COLOR PHOTO: JOHN BIEVER Called a "freak of position," the 19-year-old Chandler may soon be a fit for each frontcourt spot.
COLOR PHOTO: ROCKY WIDNER/NBAE/GETTY IMAGES So far, Fortson's rugged rebounding hasn't helped any of his teams reach the playoffs.
around the Rim
With the launch of its $160 Shox VC shoes last Saturday, Nike is
marketing Vince Carter the way it does Michael Jordan and Tiger
Woods. But while Carter was the top vote getter in the recent
All-Star balloting, he's not held in such high esteem around the
league. A growing number of executives, coaches and players
privately rip him as a manufactured superstar who shirks the
responsibilities of defense and team leadership. Says a Western
Conference G.M., "I wouldn't choose Vince Carter for anything."
...For veteran leadership, the Spurs plan to use Terry Porter or
Antonio Daniels at the point in the fourth quarter of tight
games rather than 19-year-old Tony Parker, who continues to
start.... Heat coach Pat Riley has started his countdown to the
playoffs. "We need to win two out of every three," he says. That
would give Miami a good shot at the final postseason spot and
put the Heat (25-32 at week's end) at .500, extending Riley's
streak of years without a losing record to 20--an amazing
accomplishment after his 5-23 start.... In his first five games
after returning from a back injury, power forward Tyrone Hill
averaged 12.8 rebounds.... With Jalen Rose gone, Reggie Miller
has again become more talkative in the Pacers' locker room and
more assertive on the floor, as his recent fight with Kobe
Bryant shows.... Newcomer Marc Jackson, who was acquired from
the Warriors, contributed 12 points and four rebounds in 26
minutes in the Timberwolves' victory over the Lakers on Feb. 27.
That made Minnesota the only contender to have beaten the champs
twice this season. "He's not built to play with a bunch of
clowns like they've got at Golden State," Wally Szczerbiak says
of Jackson. "He needs players who know how to play."
On the Hornets, who at week's end were 29-30 and seventh in the
If David Wesley can come back all the way from his broken foot,
then they're my dark horse in the playoffs. When healthy, their
10 players are better than anybody else's in the conference. In
Jamal Mashburn and Baron Davis, they have two stars who can
create their own shots. Surround them with P.J. Brown, Elden
Campbell and either Wesley or George Lynch, and you have a good
starting five. They can bring Lee Nailon's scoring off the bench,

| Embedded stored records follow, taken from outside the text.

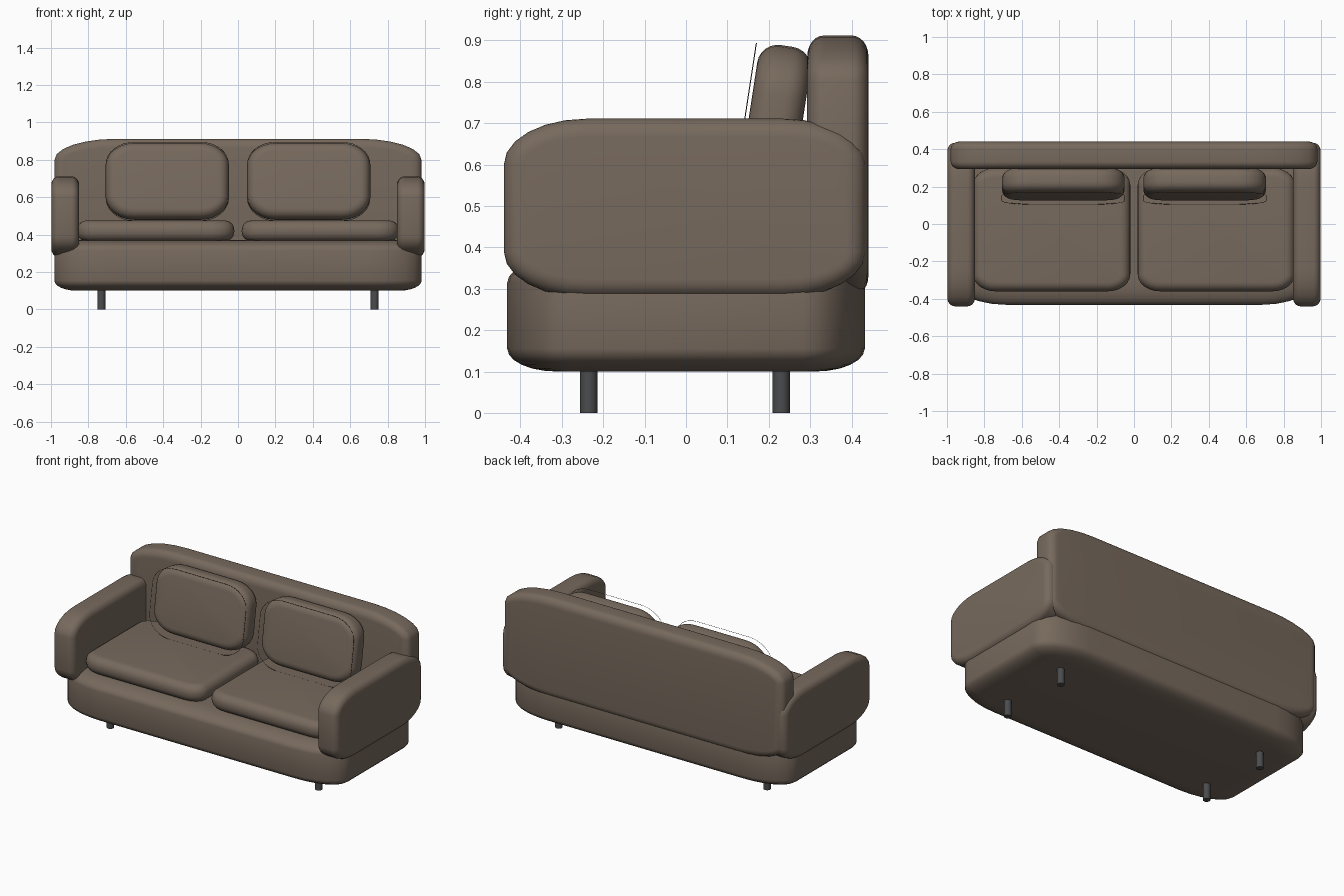
import bpy, bmesh, math
from mathutils import Vector

if "Cube" in bpy.data.objects:
    bpy.data.objects.remove(bpy.data.objects["Cube"])


def material(name, rgb):
    m = bpy.data.materials.new(name)
    m.diffuse_color = (*rgb, 1)
    m.use_nodes = True
    m.node_tree.nodes["Principled BSDF"].inputs["Base Color"].default_value = m.diffuse_color
    return m


FABRIC = material("brown fabric", (0.185, 0.143, 0.110))
LEG = material("dark grey metal", (0.07, 0.072, 0.075))
PIPING = material("dark piping", (0.06, 0.05, 0.04))

# where outline u, v and thickness w go for each panel direction
AXES = {"x": lambda u, v, w: (w, u, v),
        "y": lambda u, v, w: (u, w, v),
        "z": lambda u, v, w: (u, v, w)}


def outline(a, b, ra, rb, n=6):
    """Rectangle with half sizes a, b and elliptical corners."""
    pts = []
    for q, (su, sv) in enumerate(((1, 1), (-1, 1), (-1, -1), (1, -1))):
        for i in range(n + 1):
            t = math.pi / 2 * (q + i / n)
            pts.append((su * (a - ra) + ra * math.cos(t), sv * (b - rb) + rb * math.sin(t)))
    return pts


def padded_panel(name, axis, centre, half, radii, edge, tilt=0.0, steps=6):
    """Upholstered slab: half = (u, v, w), edge = (inset, depth) of the rounding."""
    a, b, w = half
    put = AXES[axis]
    angles = [math.pi / 2 * i / steps for i in range(steps + 1)]
    levels = [(edge[0] * (1 - math.cos(t)), w - edge[1] + edge[1] * math.sin(t)) for t in angles]
    levels = [(o, -z) for o, z in reversed(levels)] + levels
    bm = bmesh.new()
    rings = []
    for o, z in levels:
        pts = outline(a - o, b - o, max(radii[0] - o, 0.01), max(radii[1] - o, 0.01))
        rings.append([bm.verts.new(put(u, v, z)) for u, v in pts])
    for r0, r1 in zip(rings, rings[1:]):
        for i in range(len(r0)):
            j = (i + 1) % len(r0)
            bm.faces.new((r0[i], r0[j], r1[j], r1[i]))
    bm.faces.new(rings[0])
    bm.faces.new(rings[-1])
    bmesh.ops.recalc_face_normals(bm, faces=bm.faces)
    for f in bm.faces:
        f.smooth = True
    me = bpy.data.meshes.new(name)
    bm.to_mesh(me)
    bm.free()
    me.materials.append(FABRIC)
    ob = bpy.data.objects.new(name, me)
    ob.location = centre
    ob.rotation_euler.x = tilt
    bpy.context.collection.objects.link(ob)


def piping(name, centre, a, b, ra, rb, tilt):
    """Very thin loop in front of a back cushion."""
    cu = bpy.data.curves.new(name, "CURVE")
    cu.dimensions = "3D"
    cu.bevel_depth = 0.0012
    cu.bevel_resolution = 0
    pts = outline(a, b, ra, rb, 8)
    sp = cu.splines.new("POLY")
    sp.points.add(len(pts) - 1)
    for p, (u, v) in zip(sp.points, pts):
        p.co = (u, 0, v, 1)
    sp.use_cyclic_u = True
    cu.materials.append(PIPING)
    ob = bpy.data.objects.new(name, cu)
    ob.location = centre
    ob.rotation_euler.x = tilt
    bpy.context.collection.objects.link(ob)


# base and backrest
padded_panel("base", "z", (0, 0, 0.235), (0.982, 0.432, 0.135), (0.30, 0.15), (0.12, 0.055))
padded_panel("backrest", "y", (0, 0.367, 0.597), (0.98, 0.315, 0.074), (0.33, 0.11), (0.05, 0.04))

LEAN = -math.radians(8.7)
for s, side in ((-1, "left"), (1, "right")):
    # arm, seat cushion and leaning back cushion
    padded_panel(side + "_arm", "x", (s * 0.924, -0.003, 0.495),
                 (0.437, 0.216, 0.074), (0.20, 0.11), (0.045, 0.04))
    padded_panel(side + "_seat_cushion", "z", (s * 0.44, -0.03, 0.42),
                 (0.42, 0.33, 0.055), (0.12, 0.09), (0.05, 0.05))
    padded_panel(side + "_back_cushion", "y", (s * 0.378, 0.213, 0.684),
                 (0.328, 0.205, 0.065), (0.15, 0.12), (0.05, 0.05), LEAN)
    piping(side + "_cushion_piping", (s * 0.378, 0.138, 0.684), 0.328, 0.212, 0.15, 0.12, LEAN)
    # legs
    for y, end in ((-0.235, "front"), (0.23, "back")):
        bpy.ops.mesh.primitive_cylinder_add(vertices=20, radius=0.021, depth=0.13,
                                            location=(s * 0.73, y, 0.065))
        ob = bpy.context.object
        ob.name = f"{side}_{end}_leg"
        ob.data.materials.append(LEG)
        bpy.ops.object.shade_smooth_by_angle()
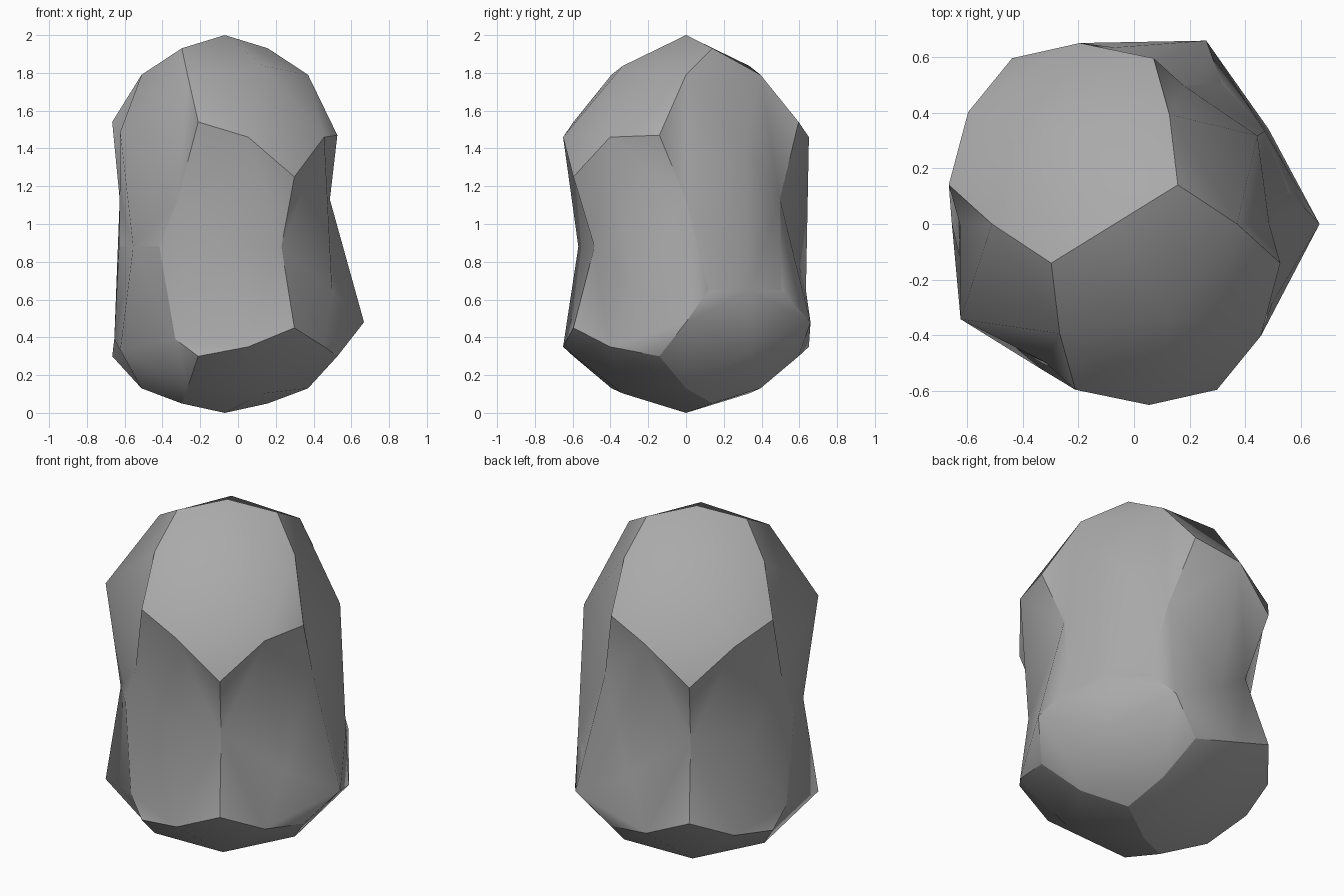
import bpy, bmesh, math
from mathutils import Vector, Matrix

cube = bpy.data.objects.get("Cube")
if cube:
    bpy.data.objects.remove(cube, do_unlink=True)

PHI = (1 + math.sqrt(5)) / 2
SIGNS = (-1, 1)
TURN = Matrix.Rotation(math.atan(1 / PHI), 3, 'Z')

# height on the unit ball -> height on the stone
HEIGHTS = [(-1, 0), (-.934, .05), (-.809, .13), (-.577, .30), (-.5, .35), (-.357, .45),
           (0, .88), (.309, 1.13), (.357, 1.25), (.5, 1.46),
           (.577, 1.54), (.809, 1.79), (.934, 1.93), (1, 2)]


def cyclic(a, b):
    """Unit directions from the cyclic turns of (+-a, 0, +-b)."""
    out = []
    for s in SIGNS:
        for t in SIGNS:
            x, y, z = s * a, 0, t * b
            out += [Vector(v).normalized() for v in ((x, y, z), (y, z, x), (z, x, y))]
    return out


def height(z):
    for (z0, h0), (z1, h1) in zip(HEIGHTS, HEIGHTS[1:]):
        if z <= z1 + .002:
            return h0 + (h1 - h0) * (z - z0) / (z1 - z0)
    return HEIGHTS[-1][1]


def shape(d):
    """Narrow the ball, pinch its waist and swell its lower left side."""
    left = d.x > .5
    h, width = height(d.z), .75
    if abs(d.z) < .1:
        h, width = (.65, .635) if left else (.88, .57)
    elif abs(d.z - .309) < .02:
        width = .585
    elif abs(d.z + .309) < .02:
        h, width = (.48, .775) if left else (.39, .615)
    elif left and .5 < d.z < .55:
        h, width = 1.40, .71
    elif .45 < abs(d.z) < .55:
        width = .765
    elif left and d.y < 0 and .55 < d.z < .6:
        h = 1.47
    p = TURN @ d
    return Vector((p.x * width - .07, p.y * width, h))


# twelve-sided ball: corners, face centres and edge middles
corners = cyclic(1 / PHI, PHI)
corners += [Vector((x, y, z)).normalized() for x in SIGNS for y in SIGNS for z in SIGNS]
centres = cyclic(PHI, 1)
middles = [(a + b).normalized() for i, a in enumerate(centres)
           for b in centres[:i] if a.dot(b) > .4]

# each corner of each side: one triangle at the corner, one toward the centre
bm = bmesh.new()
vert = {d.to_tuple(4): bm.verts.new(shape(d)) for d in corners + centres + middles}
for c in centres:
    for k in corners:
        if c.dot(k) > .75:
            m, n = [e for e in middles if e.dot(c) > .8 and e.dot(k) > .9]
            vc, vk, vm, vn = [vert[d.to_tuple(4)] for d in (c, k, m, n)]
            bm.faces.new((vm, vk, vn))
            bm.faces.new((vm, vn, vc))
bmesh.ops.recalc_face_normals(bm, faces=bm.faces)

# each side is smooth inside and sharp along its border
for face in bm.faces:
    face.smooth = True
for k in corners:
    for edge in vert[k.to_tuple(4)].link_edges:
        edge.smooth = False

mesh = bpy.data.meshes.new("stone")
bm.to_mesh(mesh)
bm.free()
stone = bpy.data.objects.new("stone", mesh)
bpy.context.collection.objects.link(stone)

# grey stone colour
grey = bpy.data.materials.new("stone grey")
grey.use_nodes = True
colour = (.4, .4, .4, 1)
grey.diffuse_color = colour
grey.node_tree.nodes["Principled BSDF"].inputs["Base Color"].default_value = colour
mesh.materials.append(grey)
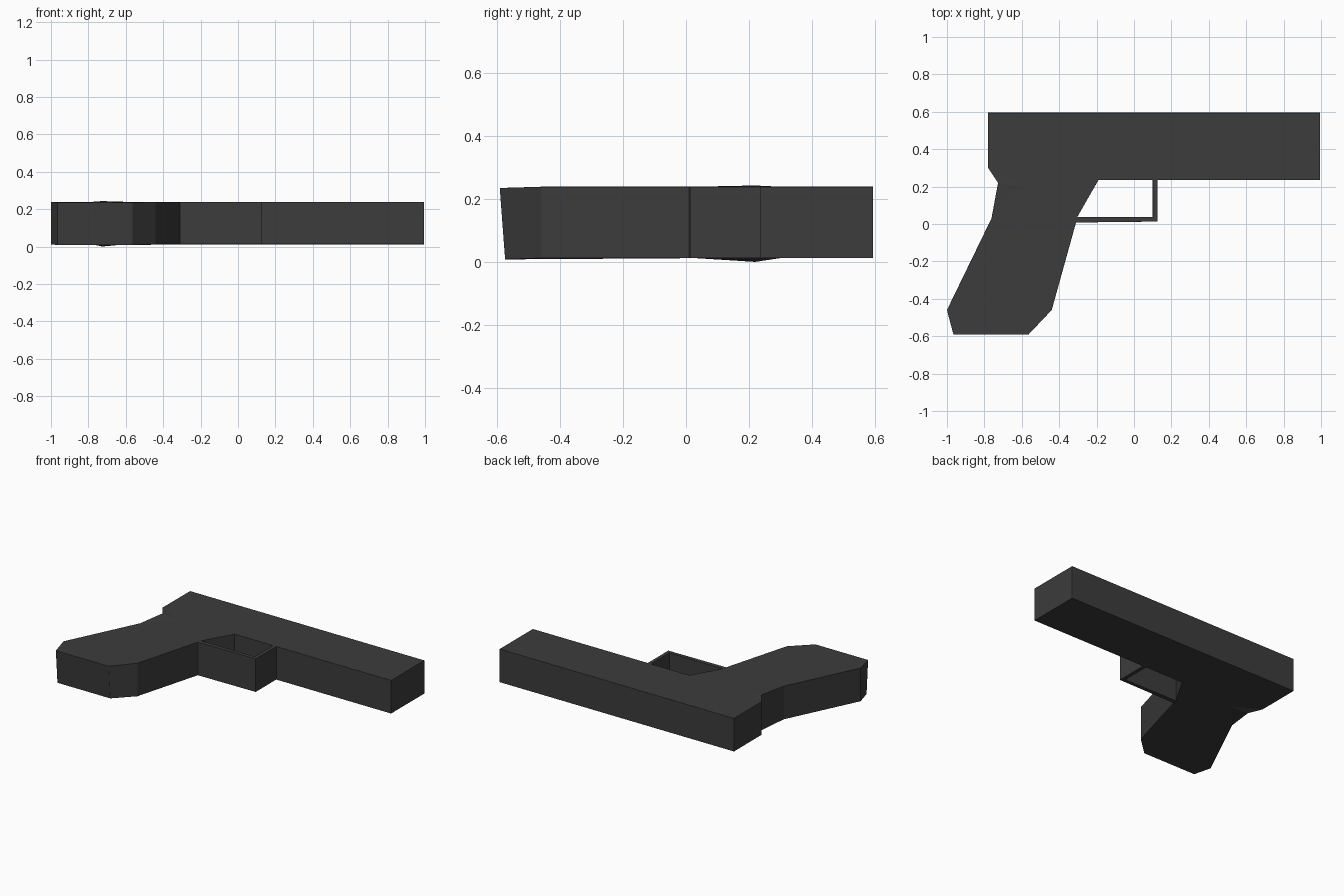
import bpy
import bmesh
from math import radians

if "Cube" in bpy.data.objects:
    bpy.data.objects.remove(bpy.data.objects["Cube"])

Z_LOW, Z_HIGH = 0.012, 0.239

# Side silhouette, laid flat on the xy plane
P = {
    "rear_top": (-0.78, 0.595), "muzzle_top": (0.995, 0.595),
    "muzzle_low": (0.995, 0.235), "guard_out_top": (0.125, 0.235),
    "guard_in_top": (0.10, 0.235), "hole_rear_top": (-0.19, 0.235),
    "hole_rear_low": (-0.303, 0.038), "guard_out_rear": (-0.31, 0.008),
    "grip_front": (-0.44, -0.46), "butt_front": (-0.565, -0.587),
    "butt_rear": (-0.965, -0.587), "heel": (-1.0, -0.46),
    "grip_rear": (-0.762, 0.03), "neck": (-0.727, 0.22),
    "rear_low": (-0.78, 0.30), "neck_inner": (-0.60, 0.20),
    "guard_in_low": (0.10, 0.038), "guard_out_low": (0.125, 0.013),
}

bm = bmesh.new()
v = {k: bm.verts.new((x, y, Z_LOW)) for k, (x, y) in P.items()}


def face(names):
    return bm.faces.new([v[n] for n in names.split()])


# Slide and grip, trigger guard, and the slightly swollen neck
faces = [
    face("rear_top muzzle_top muzzle_low guard_out_top guard_in_top hole_rear_top "
         "hole_rear_low guard_out_rear grip_front butt_front butt_rear heel "
         "grip_rear neck_inner rear_low"),
    face("guard_in_top guard_out_top guard_out_low guard_out_rear "
         "hole_rear_low guard_in_low"),
    face("grip_rear neck neck_inner"),
    face("neck rear_low neck_inner"),
]
bmesh.ops.recalc_face_normals(bm, faces=faces)
low = {k: vert for k, vert in v.items()}
res = bmesh.ops.extrude_face_region(bm, geom=faces, use_keep_orig=True)
for g in res["geom"]:
    if isinstance(g, bmesh.types.BMVert):
        g.co.z = Z_HIGH
bmesh.ops.recalc_face_normals(bm, faces=bm.faces[:])

# Swell the neck and tilt the butt
for vert in bm.verts:
    x, y, z = vert.co
    upper = z > 0.1
    if abs(x - P["neck"][0]) < 1e-4 and abs(y - P["neck"][1]) < 1e-4:
        vert.co.z = 0.243 if upper else 0.0
    if y < -0.5:
        vert.co.y += -0.005 if upper else 0.012
        vert.co.z -= 0.004

mesh = bpy.data.meshes.new("pistol_body")
bm.to_mesh(mesh)
bm.free()
body = bpy.data.objects.new("pistol_body", mesh)
bpy.context.collection.objects.link(body)

# Narrow rounded edges
bevel = body.modifiers.new("edge_bevel", "BEVEL")
bevel.width = 0.01
bevel.segments = 2
bevel.limit_method = "ANGLE"
bevel.angle_limit = radians(25)

dark = bpy.data.materials.new("dark_grey")
dark.diffuse_color = (0.045, 0.045, 0.045, 1)
dark.use_nodes = True
dark.node_tree.nodes["Principled BSDF"].inputs["Base Color"].default_value = dark.diffuse_color
mesh.materials.append(dark)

along with Jamaal Magloire's inside game and the experience of
Stacey Augmon. They can play fast or slow, they know they can win
on the road, and based on their playoff run last year, they
should be very confident.